> _Work required_
Every line below that holds the word "grey" must be listed.
-.-.-
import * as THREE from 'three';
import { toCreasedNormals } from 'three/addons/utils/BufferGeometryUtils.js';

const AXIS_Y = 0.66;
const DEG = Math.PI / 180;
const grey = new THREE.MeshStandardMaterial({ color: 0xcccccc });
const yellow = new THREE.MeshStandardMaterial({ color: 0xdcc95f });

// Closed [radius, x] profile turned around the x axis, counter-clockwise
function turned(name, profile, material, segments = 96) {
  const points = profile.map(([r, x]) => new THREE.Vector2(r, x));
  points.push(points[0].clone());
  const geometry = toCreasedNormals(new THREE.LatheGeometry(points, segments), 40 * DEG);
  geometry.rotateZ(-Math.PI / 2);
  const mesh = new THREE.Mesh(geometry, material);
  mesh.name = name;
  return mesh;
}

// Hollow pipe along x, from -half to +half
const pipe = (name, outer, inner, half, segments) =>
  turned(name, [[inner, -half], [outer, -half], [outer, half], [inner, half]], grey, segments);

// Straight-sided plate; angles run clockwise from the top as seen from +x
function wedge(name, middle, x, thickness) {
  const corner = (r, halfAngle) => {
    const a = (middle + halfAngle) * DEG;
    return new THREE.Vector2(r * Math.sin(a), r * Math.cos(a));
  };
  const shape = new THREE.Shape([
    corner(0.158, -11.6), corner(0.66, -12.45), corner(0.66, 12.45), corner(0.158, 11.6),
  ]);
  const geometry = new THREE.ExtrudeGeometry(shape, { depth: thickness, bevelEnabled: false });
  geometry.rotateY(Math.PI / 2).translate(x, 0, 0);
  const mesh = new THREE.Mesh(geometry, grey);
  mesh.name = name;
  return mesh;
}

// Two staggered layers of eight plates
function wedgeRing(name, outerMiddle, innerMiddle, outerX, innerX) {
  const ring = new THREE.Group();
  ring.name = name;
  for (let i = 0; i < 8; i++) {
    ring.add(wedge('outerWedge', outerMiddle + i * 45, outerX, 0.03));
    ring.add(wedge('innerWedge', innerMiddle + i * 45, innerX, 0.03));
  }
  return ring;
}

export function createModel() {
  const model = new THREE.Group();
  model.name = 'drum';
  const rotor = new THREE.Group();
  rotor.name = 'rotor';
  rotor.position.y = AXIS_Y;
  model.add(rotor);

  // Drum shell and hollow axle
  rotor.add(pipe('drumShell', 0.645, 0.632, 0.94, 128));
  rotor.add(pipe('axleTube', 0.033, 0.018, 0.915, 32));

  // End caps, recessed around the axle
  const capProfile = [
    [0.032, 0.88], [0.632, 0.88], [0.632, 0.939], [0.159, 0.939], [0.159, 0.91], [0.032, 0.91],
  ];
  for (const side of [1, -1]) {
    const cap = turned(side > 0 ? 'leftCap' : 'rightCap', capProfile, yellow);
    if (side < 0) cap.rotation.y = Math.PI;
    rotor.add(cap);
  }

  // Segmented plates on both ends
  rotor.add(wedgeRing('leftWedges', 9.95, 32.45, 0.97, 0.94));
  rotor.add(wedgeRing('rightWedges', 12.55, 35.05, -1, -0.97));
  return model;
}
-.-.-
> _Response to the task_
const grey = new THREE.MeshStandardMaterial({ color: 0xcccccc });
  turned(name, [[inner, -half], [outer, -half], [outer, half], [inner, half]], grey, segments);
  const mesh = new THREE.Mesh(geometry, grey);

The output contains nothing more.